START Recorded information

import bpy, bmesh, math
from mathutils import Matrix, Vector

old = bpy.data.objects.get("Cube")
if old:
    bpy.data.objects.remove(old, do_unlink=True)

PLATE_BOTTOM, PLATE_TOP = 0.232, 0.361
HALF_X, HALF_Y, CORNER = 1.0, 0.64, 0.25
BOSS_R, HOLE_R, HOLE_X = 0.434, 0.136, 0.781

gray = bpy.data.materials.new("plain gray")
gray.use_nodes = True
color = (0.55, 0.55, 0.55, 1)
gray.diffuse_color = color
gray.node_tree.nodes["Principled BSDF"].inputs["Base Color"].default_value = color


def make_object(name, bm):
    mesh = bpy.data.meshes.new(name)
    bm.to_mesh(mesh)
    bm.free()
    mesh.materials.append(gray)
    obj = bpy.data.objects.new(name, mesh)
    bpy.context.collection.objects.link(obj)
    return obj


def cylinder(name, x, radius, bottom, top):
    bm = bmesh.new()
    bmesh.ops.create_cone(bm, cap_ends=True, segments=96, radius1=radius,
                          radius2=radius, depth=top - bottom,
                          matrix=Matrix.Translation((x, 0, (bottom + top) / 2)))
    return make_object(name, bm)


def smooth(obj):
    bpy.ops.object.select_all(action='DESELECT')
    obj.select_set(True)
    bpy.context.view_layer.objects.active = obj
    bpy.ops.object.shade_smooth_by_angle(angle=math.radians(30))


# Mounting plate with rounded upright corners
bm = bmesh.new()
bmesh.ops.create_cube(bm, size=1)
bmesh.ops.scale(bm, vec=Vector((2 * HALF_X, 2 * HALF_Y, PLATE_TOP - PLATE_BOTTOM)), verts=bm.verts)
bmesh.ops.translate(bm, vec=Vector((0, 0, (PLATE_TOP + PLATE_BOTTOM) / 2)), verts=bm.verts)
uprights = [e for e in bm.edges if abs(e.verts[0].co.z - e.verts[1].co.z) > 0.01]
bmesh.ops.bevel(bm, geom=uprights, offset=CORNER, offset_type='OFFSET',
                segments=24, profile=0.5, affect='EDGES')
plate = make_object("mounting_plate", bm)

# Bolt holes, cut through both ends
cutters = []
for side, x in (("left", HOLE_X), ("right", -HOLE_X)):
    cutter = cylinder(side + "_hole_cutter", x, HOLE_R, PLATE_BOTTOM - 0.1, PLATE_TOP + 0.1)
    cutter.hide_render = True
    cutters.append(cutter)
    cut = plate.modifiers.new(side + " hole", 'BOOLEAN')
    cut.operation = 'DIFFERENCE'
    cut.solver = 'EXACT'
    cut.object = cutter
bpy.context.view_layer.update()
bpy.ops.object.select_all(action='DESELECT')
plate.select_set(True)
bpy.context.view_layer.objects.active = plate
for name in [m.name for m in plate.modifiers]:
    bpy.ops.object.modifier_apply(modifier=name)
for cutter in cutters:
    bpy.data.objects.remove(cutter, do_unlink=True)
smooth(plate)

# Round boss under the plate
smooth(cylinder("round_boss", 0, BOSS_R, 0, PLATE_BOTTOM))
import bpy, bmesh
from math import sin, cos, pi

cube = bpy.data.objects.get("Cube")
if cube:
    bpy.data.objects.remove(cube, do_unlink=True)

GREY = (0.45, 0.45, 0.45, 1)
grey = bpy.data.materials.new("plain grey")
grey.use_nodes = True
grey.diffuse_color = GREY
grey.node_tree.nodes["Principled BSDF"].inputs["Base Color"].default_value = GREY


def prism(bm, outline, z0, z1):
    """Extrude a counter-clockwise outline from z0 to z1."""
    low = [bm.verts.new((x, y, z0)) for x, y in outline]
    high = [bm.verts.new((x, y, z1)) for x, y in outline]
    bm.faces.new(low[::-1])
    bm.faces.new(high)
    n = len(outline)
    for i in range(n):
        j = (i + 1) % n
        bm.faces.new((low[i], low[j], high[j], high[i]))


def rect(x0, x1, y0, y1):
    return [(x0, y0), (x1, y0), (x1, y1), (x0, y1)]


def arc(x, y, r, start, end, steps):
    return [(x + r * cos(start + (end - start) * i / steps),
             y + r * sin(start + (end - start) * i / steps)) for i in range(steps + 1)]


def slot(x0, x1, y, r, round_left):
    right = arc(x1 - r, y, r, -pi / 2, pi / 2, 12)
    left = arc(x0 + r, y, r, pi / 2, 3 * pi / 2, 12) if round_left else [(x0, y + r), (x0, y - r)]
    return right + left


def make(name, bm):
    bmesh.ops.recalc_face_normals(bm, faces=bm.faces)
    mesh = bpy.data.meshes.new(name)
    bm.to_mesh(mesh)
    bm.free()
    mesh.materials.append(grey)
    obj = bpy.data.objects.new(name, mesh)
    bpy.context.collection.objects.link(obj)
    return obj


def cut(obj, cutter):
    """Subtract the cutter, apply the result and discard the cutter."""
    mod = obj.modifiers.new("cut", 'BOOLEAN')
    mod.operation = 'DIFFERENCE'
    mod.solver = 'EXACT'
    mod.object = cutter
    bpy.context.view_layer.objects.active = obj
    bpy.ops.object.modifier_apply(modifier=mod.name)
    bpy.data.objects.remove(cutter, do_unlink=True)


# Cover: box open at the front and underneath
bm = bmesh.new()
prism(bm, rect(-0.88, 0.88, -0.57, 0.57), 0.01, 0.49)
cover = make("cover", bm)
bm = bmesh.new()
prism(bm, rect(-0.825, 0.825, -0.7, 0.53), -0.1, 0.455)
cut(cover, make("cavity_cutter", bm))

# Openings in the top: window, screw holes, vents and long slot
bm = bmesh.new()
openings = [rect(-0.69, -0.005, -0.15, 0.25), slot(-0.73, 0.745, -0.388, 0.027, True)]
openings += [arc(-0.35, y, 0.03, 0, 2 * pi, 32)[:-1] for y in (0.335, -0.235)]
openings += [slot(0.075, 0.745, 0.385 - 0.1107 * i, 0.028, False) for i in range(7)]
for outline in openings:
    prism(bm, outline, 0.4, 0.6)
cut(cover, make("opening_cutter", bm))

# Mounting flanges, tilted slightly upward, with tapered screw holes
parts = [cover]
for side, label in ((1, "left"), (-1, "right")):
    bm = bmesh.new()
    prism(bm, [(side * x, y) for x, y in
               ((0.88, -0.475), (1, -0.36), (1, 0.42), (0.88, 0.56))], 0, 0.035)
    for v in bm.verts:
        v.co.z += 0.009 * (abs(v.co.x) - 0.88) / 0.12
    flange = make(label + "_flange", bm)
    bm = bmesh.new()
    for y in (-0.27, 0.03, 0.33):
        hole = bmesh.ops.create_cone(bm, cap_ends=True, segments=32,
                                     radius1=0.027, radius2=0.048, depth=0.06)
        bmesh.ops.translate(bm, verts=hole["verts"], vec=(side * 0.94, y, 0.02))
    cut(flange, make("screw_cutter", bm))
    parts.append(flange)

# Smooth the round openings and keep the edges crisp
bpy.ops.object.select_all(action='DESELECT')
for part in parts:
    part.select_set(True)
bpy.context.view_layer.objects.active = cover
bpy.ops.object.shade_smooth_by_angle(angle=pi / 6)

END Recorded information

**Exercise objective**
Look back at the entries above and repeat, unchanged, every line from the line holding "bm.faces.new(high)" through the line holding "y + r * sin(start".

**Task result**
    bm.faces.new(high)
    n = len(outline)
    for i in range(n):
        j = (i + 1) % n
        bm.faces.new((low[i], low[j], high[j], high[i]))


def rect(x0, x1, y0, y1):
    return [(x0, y0), (x1, y0), (x1, y1), (x0, y1)]


def arc(x, y, r, start, end, steps):
    return [(x + r * cos(start + (end - start) * i / steps),
             y + r * sin(start + (end - start) * i / steps)) for i in range(steps + 1)]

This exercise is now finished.